A crab cleaner is excellent for carburated engines that are having difficulty starting. Carb cleaner will help you get your lawn mower started quickly and easily, but it should only be utilized as a last resort after all other methods have failed. Use keywords like starter fluid spray, lawn mower starter fluid, or starter fluid lawn mower to find the right product for your needs. Follow these five simple steps when using carb cleaner on your lawn mower:
- Take off the air filter housing
- Take off the air filter from the housing
- Spray carburettor cleaner into the lawn mower
- Get ready to start your mower
- Test out the new carburettor fluid
The following are situations when you should not apply carb cleaner:
- If your machine has a diesel engine
- A 2-cycle gasoline engine
- If you are facing difficulty identifying the problem with your lawn mower
Below is a list of some places where you can purchase carb cleaner to provide your mower a tune-up:
- Automotive stores
- Big-box stores
- Hardware stores
- Home improvement stores

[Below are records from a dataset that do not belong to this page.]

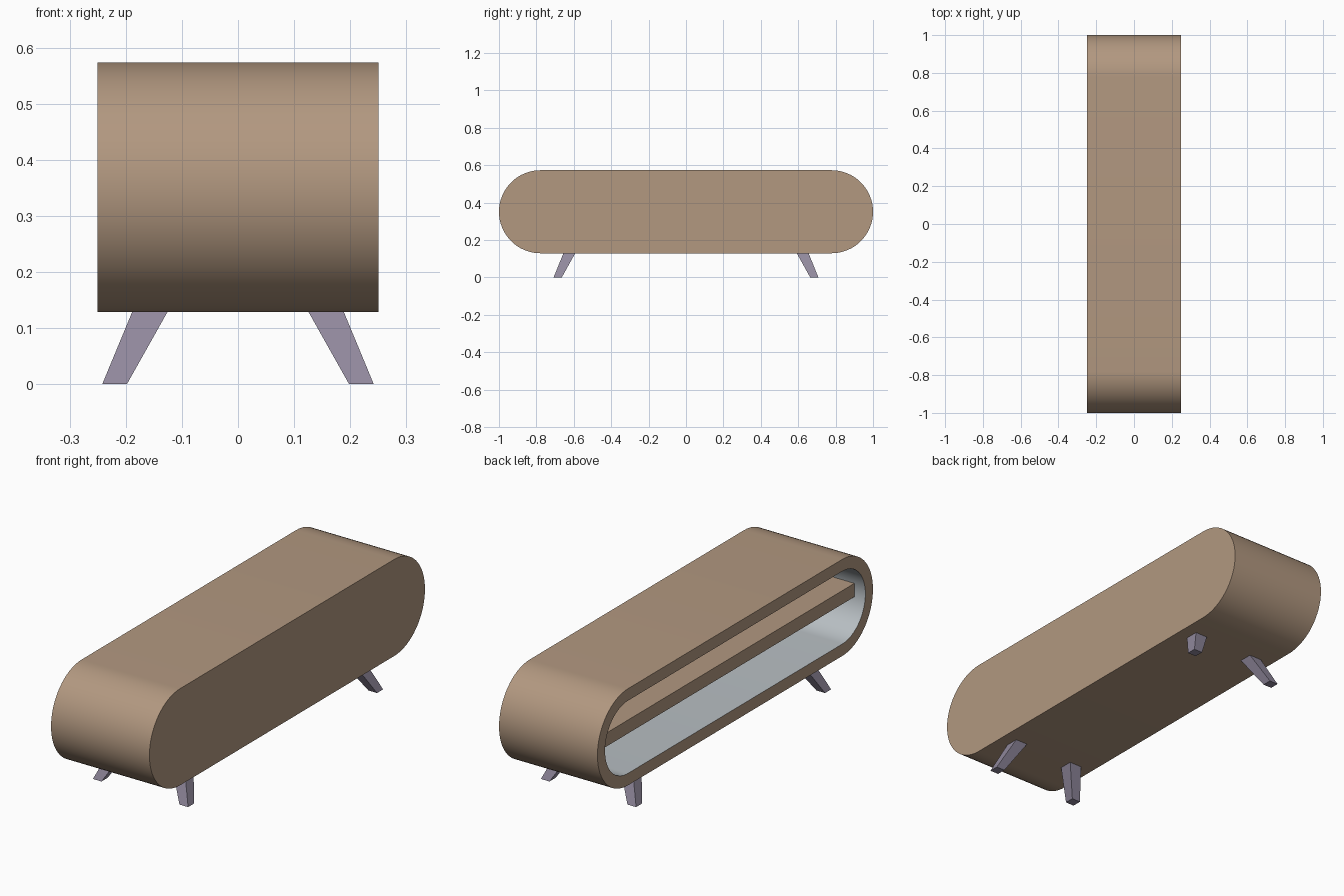
import bpy, bmesh, math

cube = bpy.data.objects.get("Cube")
if cube:
    bpy.data.objects.remove(cube)


def material(name, rgb):
    m = bpy.data.materials.new(name)
    m.use_nodes = True
    m.diffuse_color = (*rgb, 1)
    m.node_tree.nodes["Principled BSDF"].inputs["Base Color"].default_value = (*rgb, 1)
    return m


wood = material("brown wood", (0.445, 0.314, 0.216))
lining = material("pale grey lining", (0.48, 0.52, 0.546))
leg_grey = material("purple grey", (0.283, 0.25, 0.337))

WIDTH, RADIUS, WALL, MID_Z = 0.5, 0.222, 0.055, 0.351
STRAIGHT = 1 - RADIUS          # y of the cap centres
OPEN_X, BACK_X = -WIDTH / 2, WIDTH / 2
INNER_BACK = BACK_X - WALL


def finish(name, bm, mats):
    bmesh.ops.recalc_face_normals(bm, faces=bm.faces)
    mesh = bpy.data.meshes.new(name)
    bm.to_mesh(mesh)
    bm.free()
    for m in mats:
        mesh.materials.append(m)
    ob = bpy.data.objects.new(name, mesh)
    bpy.context.collection.objects.link(ob)
    return ob


def stadium(bm, x, r, steps=32):
    """Ring of vertices around a rounded-end outline at a given x."""
    ring = []
    for side in (1, -1):
        for i in range(steps + 1):
            a = math.pi * i / steps - math.pi / 2
            ring.append(bm.verts.new((x, side * (STRAIGHT + r * math.cos(a)),
                                      MID_Z + side * r * math.sin(a))))
    return ring


def bridge(bm, a, b, mat=0):
    n = len(a)
    for i in range(n):
        j = (i + 1) % n
        bm.faces.new((a[i], a[j], b[j], b[i])).material_index = mat


# Cabinet shell: closed on one long side, hollow on the other
bm = bmesh.new()
outer_back = stadium(bm, BACK_X, RADIUS)
outer_open = stadium(bm, OPEN_X, RADIUS)
inner_open = stadium(bm, OPEN_X, RADIUS - WALL)
inner_back = stadium(bm, INNER_BACK, RADIUS - WALL)
bm.faces.new(outer_back)
bridge(bm, outer_back, outer_open)
bridge(bm, outer_open, inner_open)
bridge(bm, inner_open, inner_back, 1)
bm.faces.new(inner_back).material_index = 1
shell = finish("cabinet_shell", bm, [wood, lining])
bpy.ops.object.select_all(action='DESELECT')
shell.select_set(True)
bpy.context.view_layer.objects.active = shell
bpy.ops.object.shade_smooth_by_angle(angle=math.radians(30))

# Shelf, set back from the opening
SHELF_FRONT, SHELF_HALF_LEN, SHELF_THICK = OPEN_X + 0.053, 0.942, 0.062
bm = bmesh.new()
bmesh.ops.create_cube(bm, size=1)
for v in bm.verts:
    v.co.x = SHELF_FRONT if v.co.x < 0 else INNER_BACK
    v.co.y *= 2 * SHELF_HALF_LEN
    v.co.z = MID_Z + 0.004 + v.co.z * SHELF_THICK
finish("shelf", bm, [wood])

# Four splayed, tapered legs
LEG_TOP = MID_Z - RADIUS
for sx, side in ((1, "left"), (-1, "right")):
    for sy, end in ((-1, "front"), (1, "back")):
        bm = bmesh.new()
        bmesh.ops.create_cube(bm, size=1)
        for v in bm.verts:
            top = v.co.z > 0
            cx, cy, size = (0.157, 0.624, 0.063) if top else (0.22, 0.686, 0.044)
            v.co = (sx * (cx + v.co.x * size), sy * (cy + v.co.y * size),
                    LEG_TOP if top else 0)
        finish(f"{end}_{side}_leg", bm, [leg_grey])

Lawn mower starter fluid is a great solution to start your lawn mower quickly and easily. To use it, follow the above five steps. Be sure to avoid using starter fluid if your lawn mower has a diesel or 2-cycle gas engine, and consult a professional for further inspection or repair if needed. Finally, you can find starter fluid at home improvement, automotive, big-box, and hardware stores.
Douglas Mackalie is a Founder of Mackalies Garden. He is one of the most exciting people you’ll ever meet. He has 25 years of experience in horticulture and gardening, most of which he’s spent outdoors getting his hands dirty.